That changed last night. Last night, we pushed practice back to 6:30 to make sure everyone (every person who has a role on Sunday as far as musicians or tech team) had time to have their gear in place and seated down front together before we began (per the merciless countdown – and yes, I’m going to start talking each week right at 6:30). We started with some development, prayer, overview of Sunday’s services, then musicians and tech team all got in their place and went through the service.
It went great! There was huge improvement last night on so many different levels. We also recorded last night’s practice for our band to listen to on Planning Center over the next few days to hear what needs some work (yeah, I told them that after practice). Talk about a humbling experience.

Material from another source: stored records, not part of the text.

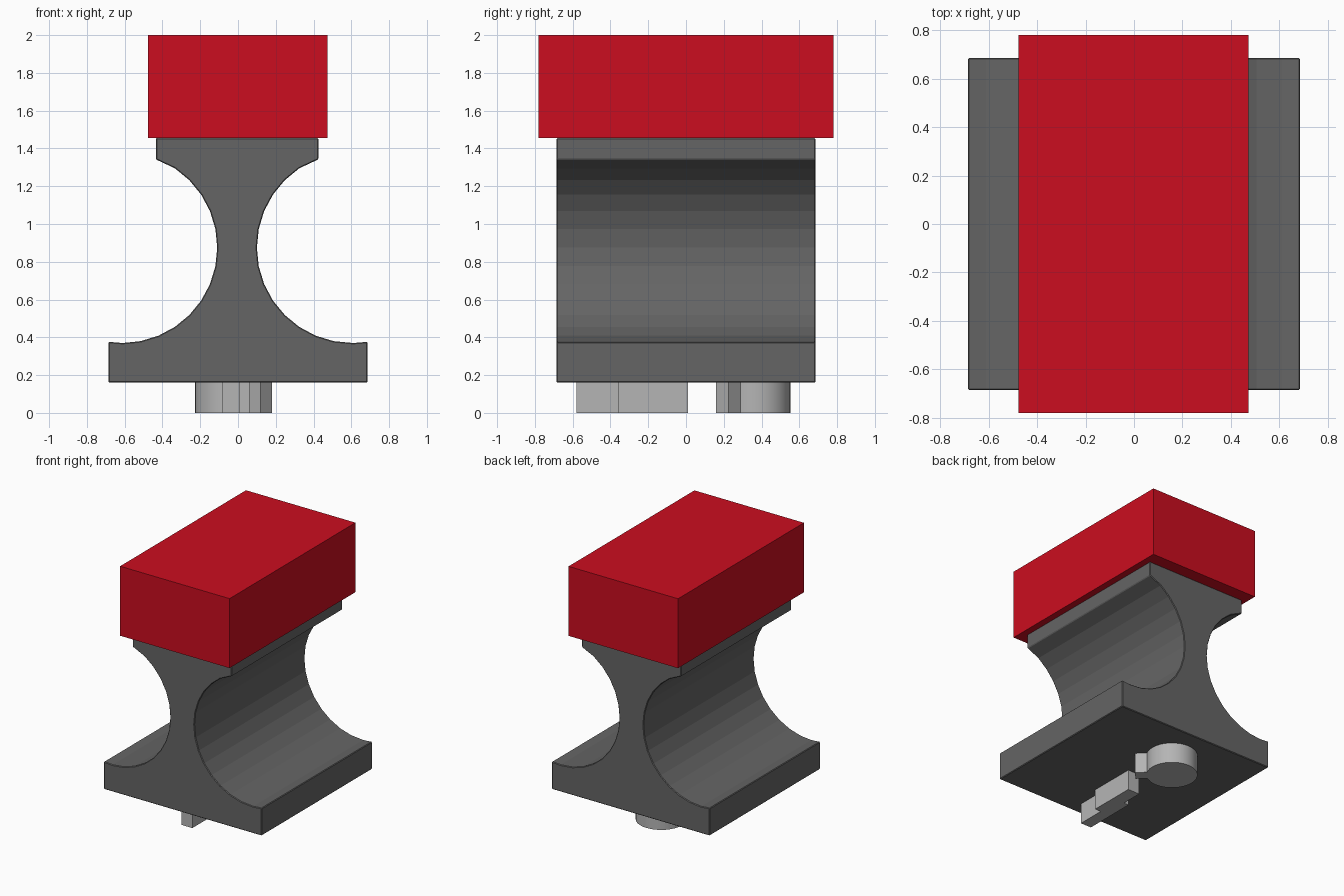
import bpy, bmesh, math

if "Cube" in bpy.data.objects:
    bpy.data.objects.remove(bpy.data.objects["Cube"])


def material(name, r, g, b):
    m = bpy.data.materials.new(name)
    m.diffuse_color = (r, g, b, 1.0)
    m.use_nodes = True
    m.node_tree.nodes["Principled BSDF"].inputs["Base Color"].default_value = m.diffuse_color
    return m


RED = material("red", 0.60, 0.004, 0.014)
DARK = material("dark_grey", 0.13, 0.13, 0.13)
LIGHT = material("light_grey", 0.46, 0.46, 0.46)


def prism(name, points, offset, mat):
    """Closed solid made by pushing a flat outline along an offset vector."""
    bm = bmesh.new()
    face = bm.faces.new([bm.verts.new(p) for p in points])
    ext = bmesh.ops.extrude_face_region(bm, geom=[face], use_keep_orig=True)
    verts = [v for v in ext["geom"] if isinstance(v, bmesh.types.BMVert)]
    bmesh.ops.translate(bm, verts=verts, vec=offset)
    bmesh.ops.recalc_face_normals(bm, faces=bm.faces[:])
    mesh = bpy.data.meshes.new(name)
    bm.to_mesh(mesh)
    bm.free()
    mesh.materials.append(mat)
    ob = bpy.data.objects.new(name, mesh)
    bpy.context.collection.objects.link(ob)
    return ob


def box(name, x0, x1, y0, y1, z0, z1, mat):
    pts = [(x0, y0, z0), (x1, y0, z0), (x1, y1, z0), (x0, y1, z0)]
    return prism(name, pts, (0, 0, z1 - z0), mat)


# Red block on top
box("top_block", -0.477, 0.473, -0.78, 0.78, 1.455, 2.0, RED)

# Waisted body: a concave arc on each side, 32 steps to the full circle
R, CX, CZ, STEP = 0.505, 0.61, 0.875, math.radians(11.25)
arc = [(CX - R * math.cos(i * STEP), CZ + R * math.sin(i * STEP)) for i in range(-8, 7)]
right = [(0.685, 0.16), (0.685, 0.376)] + arc + [(0.43, 1.342), (0.43, 1.455)]
right.remove(arc[-1])
left = [(-x, z) for x, z in reversed(right)]
SHIFT = -0.005  # the waist sits slightly left of centre
outline = [(x if abs(x) > 0.6 else x + SHIFT, z) for x, z in right + left]
body = prism("body", [(x, -0.685, z) for x, z in outline], (0, 1.37, 0), DARK)
bev = body.modifiers.new("soft_edges", "BEVEL")
bev.width = 0.005
bev.segments = 1
bev.limit_method = "ANGLE"
bev.angle_limit = math.radians(35)

# Raised pieces underneath: round peg with a slanted tab, and two offset bars
PEG_TOP = 0.165
circle = [(-0.045 + 0.183 * math.cos(a), 0.37 + 0.183 * math.sin(a), 0)
          for a in (math.tau * i / 32 for i in range(32))]
peg = prism("round_peg", circle, (0, 0, PEG_TOP), LIGHT)
for p in peg.data.polygons:
    p.use_smooth = abs(p.normal.z) < 0.5
for e in peg.data.edges:
    a, b = (peg.data.vertices[i].co.z for i in e.vertices)
    e.use_edge_sharp = abs(a - b) < 0.01
tab = [(0.18, 0.225, 0), (0.12, 0.16, 0), (0.02, 0.26, 0), (0.08, 0.325, 0)]
prism("slanted_tab", tab, (0, 0, PEG_TOP), LIGHT)

# One stepped outline for the two overlapping bars
bars = [(0.01, -0.58), (0.01, -0.36), (0.062, -0.36), (0.062, 0.01),
        (-0.04, 0.01), (-0.04, -0.16), (-0.083, -0.16), (-0.083, -0.58)]
prism("stepped_bars", [(x, y, 0) for x, y in bars], (0, 0, PEG_TOP), LIGHT)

The only thing I was worried about doing weekly training time was not staying fresh and me scrambling for something to share each Wednesday. So I spent a bunch of time thinking, reading, and praying about what our core worship values as a team should be. After much work, here’s what I landed on:

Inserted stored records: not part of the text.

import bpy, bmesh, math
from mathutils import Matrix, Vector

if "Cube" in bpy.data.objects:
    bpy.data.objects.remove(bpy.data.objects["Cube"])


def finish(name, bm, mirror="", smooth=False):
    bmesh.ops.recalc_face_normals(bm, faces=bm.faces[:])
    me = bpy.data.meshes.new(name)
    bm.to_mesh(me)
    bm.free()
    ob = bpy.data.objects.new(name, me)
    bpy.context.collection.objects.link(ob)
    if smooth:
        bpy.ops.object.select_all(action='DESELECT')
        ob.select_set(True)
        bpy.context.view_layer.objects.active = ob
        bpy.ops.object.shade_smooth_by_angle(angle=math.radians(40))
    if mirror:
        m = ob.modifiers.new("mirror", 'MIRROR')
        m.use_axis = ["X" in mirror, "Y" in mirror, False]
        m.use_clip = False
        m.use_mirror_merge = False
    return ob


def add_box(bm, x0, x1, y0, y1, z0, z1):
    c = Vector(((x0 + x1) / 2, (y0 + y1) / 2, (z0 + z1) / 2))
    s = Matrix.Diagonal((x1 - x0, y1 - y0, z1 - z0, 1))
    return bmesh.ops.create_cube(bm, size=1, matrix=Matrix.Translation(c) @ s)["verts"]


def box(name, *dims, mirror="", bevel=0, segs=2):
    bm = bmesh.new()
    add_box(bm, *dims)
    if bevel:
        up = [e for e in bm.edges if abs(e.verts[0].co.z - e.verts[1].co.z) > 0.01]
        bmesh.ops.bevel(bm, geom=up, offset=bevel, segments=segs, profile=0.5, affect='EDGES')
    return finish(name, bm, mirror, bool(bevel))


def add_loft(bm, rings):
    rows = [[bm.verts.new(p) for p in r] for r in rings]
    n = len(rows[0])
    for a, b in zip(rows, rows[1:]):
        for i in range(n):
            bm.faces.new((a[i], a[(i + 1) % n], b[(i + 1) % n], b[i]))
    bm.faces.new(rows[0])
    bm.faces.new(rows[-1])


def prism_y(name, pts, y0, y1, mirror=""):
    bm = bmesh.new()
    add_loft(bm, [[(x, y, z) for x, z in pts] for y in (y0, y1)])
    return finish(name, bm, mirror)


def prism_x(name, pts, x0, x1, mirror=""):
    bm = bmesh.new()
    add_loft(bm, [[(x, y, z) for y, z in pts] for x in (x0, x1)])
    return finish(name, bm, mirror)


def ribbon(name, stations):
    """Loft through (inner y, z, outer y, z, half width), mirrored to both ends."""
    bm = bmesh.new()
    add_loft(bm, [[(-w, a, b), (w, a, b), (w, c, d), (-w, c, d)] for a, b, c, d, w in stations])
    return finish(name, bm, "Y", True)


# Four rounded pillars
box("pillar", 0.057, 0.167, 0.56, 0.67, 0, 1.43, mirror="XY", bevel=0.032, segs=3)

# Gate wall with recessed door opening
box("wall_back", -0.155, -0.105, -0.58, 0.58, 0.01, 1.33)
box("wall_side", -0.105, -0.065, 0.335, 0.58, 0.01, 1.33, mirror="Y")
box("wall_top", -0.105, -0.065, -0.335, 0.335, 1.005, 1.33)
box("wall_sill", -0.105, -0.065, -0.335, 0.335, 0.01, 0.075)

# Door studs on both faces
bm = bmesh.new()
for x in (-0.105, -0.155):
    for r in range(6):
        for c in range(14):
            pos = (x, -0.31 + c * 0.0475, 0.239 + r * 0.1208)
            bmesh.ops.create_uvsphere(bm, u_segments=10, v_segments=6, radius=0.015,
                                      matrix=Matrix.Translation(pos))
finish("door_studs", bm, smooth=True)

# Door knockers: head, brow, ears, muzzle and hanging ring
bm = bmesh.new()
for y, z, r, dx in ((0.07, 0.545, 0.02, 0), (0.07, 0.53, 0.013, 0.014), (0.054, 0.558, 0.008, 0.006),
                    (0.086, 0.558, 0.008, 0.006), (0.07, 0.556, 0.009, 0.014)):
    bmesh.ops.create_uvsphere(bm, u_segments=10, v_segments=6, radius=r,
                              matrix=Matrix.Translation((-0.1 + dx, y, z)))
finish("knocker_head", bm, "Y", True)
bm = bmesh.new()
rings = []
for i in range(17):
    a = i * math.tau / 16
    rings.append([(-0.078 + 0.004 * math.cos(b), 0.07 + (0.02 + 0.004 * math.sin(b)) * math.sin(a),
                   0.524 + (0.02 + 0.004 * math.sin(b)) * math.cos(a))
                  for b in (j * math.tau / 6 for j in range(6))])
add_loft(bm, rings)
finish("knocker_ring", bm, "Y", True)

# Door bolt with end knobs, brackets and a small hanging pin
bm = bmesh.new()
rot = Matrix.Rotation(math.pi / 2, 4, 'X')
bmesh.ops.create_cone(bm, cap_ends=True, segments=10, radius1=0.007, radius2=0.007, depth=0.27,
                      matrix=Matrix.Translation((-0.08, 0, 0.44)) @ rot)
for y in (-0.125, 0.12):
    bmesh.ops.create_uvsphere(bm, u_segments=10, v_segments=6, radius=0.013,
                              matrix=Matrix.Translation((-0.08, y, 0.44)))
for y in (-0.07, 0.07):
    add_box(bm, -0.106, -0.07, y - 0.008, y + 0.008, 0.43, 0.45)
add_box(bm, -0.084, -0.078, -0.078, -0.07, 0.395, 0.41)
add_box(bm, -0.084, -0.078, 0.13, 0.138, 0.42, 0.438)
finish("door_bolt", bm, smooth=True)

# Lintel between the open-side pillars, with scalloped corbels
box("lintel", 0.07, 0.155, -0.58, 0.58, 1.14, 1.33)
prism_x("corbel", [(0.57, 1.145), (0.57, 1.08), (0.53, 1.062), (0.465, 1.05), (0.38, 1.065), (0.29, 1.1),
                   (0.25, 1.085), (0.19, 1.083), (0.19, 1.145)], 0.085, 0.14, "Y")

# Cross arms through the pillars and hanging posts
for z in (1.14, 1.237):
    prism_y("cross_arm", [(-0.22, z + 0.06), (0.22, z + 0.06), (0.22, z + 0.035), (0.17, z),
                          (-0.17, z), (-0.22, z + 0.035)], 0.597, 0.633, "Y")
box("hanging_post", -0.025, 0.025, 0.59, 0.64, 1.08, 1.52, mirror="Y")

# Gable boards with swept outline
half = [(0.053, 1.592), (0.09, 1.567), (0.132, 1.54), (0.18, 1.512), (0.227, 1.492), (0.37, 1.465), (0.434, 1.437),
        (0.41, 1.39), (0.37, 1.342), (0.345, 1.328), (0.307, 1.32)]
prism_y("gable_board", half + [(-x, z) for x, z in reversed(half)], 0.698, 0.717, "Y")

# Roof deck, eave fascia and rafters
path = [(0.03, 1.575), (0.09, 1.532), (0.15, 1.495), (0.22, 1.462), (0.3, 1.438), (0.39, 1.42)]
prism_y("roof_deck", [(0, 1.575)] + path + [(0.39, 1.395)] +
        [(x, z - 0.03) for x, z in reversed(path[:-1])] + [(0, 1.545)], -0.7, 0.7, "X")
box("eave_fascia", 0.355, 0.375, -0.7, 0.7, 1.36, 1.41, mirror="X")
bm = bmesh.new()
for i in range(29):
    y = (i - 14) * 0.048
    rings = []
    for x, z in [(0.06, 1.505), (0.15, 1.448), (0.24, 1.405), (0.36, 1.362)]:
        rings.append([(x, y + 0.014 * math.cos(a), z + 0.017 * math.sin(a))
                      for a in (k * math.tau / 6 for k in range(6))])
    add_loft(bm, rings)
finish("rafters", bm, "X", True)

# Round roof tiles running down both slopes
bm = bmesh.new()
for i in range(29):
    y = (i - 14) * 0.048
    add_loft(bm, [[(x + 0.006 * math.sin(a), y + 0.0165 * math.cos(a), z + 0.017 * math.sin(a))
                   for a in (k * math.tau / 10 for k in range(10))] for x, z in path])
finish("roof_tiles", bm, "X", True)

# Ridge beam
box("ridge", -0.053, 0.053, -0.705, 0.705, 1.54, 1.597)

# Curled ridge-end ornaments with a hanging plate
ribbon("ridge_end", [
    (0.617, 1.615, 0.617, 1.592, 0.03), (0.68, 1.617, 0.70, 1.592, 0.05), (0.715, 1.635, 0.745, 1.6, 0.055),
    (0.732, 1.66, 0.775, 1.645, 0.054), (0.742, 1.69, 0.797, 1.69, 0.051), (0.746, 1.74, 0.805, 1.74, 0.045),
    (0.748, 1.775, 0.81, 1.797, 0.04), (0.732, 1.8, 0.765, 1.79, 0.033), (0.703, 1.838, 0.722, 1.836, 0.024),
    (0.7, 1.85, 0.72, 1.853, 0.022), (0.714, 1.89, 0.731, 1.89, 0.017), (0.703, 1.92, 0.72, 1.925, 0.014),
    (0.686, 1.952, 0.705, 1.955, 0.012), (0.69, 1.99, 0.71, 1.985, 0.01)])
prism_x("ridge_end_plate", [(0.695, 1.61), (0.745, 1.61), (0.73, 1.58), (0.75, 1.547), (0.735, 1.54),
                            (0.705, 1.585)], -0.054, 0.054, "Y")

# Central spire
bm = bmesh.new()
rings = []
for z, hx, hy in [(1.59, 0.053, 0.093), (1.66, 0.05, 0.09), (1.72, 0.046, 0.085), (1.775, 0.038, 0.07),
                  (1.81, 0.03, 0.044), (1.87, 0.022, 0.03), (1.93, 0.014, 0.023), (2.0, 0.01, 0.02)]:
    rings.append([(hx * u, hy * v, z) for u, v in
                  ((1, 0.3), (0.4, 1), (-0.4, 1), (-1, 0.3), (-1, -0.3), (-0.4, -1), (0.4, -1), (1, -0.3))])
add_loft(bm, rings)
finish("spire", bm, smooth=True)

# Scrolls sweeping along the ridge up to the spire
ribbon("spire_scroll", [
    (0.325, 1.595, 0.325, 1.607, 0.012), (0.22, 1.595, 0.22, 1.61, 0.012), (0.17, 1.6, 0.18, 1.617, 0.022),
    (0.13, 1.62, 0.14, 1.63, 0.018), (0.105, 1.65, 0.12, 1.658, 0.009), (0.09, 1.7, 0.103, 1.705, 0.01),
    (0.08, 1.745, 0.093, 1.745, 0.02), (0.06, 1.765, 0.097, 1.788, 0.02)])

- Humility – leading with perspective
- Credibility – leading with integrity
- Capability – leading with excellence
- Availability – leading with presence
- Unity – leading with selflessness
If our entire worship team models these traits, we will see amazing God-sized results from our ministry. Since we have many volunteers that rotate in once a month, I had to decide how to go over these topics regularly. My plan is to spend a month on humility – a little different focus each week, but so that every volunteer will hear that thought at least once. Then I will move to the next value the following month and so on. When we get to month six, I’m starting all over again with different applications but the same big ideas. I don’t think we have anything more important that those values to constantly strive for.
I also want to post the thought from practice each week so that all our volunteers can at least be exposed to the thought. So here goes:
Humility – leading with perspective
God seeks worshipers who worship in spirit and in truth
I had a hard time grasping this verse for a long time. For me to truly understand what Jesus meant by this statement in John 4:23-24, I had to reverse it. What would worship look like if it wasn’t in spirit and in truth? What would it look like if it was in flesh and in lies?
Worship in the flesh is offering worship only when we feel like it.
Worship full of lies means singing words that our lives don’t back up.
Travis Agnew serves as the Lead Pastor of Rocky Creek Church in Greenville, SC. His most recent book is Distinctive Discipleship. He is married to Amanda and the father of two sons and one daughter. Travis graduated from North Greenville University with a B.A. in Christian Studies and earned his M.Div. and D.Min. from The Southern Baptist Theological Seminary, with his doctoral focus on family discipleship.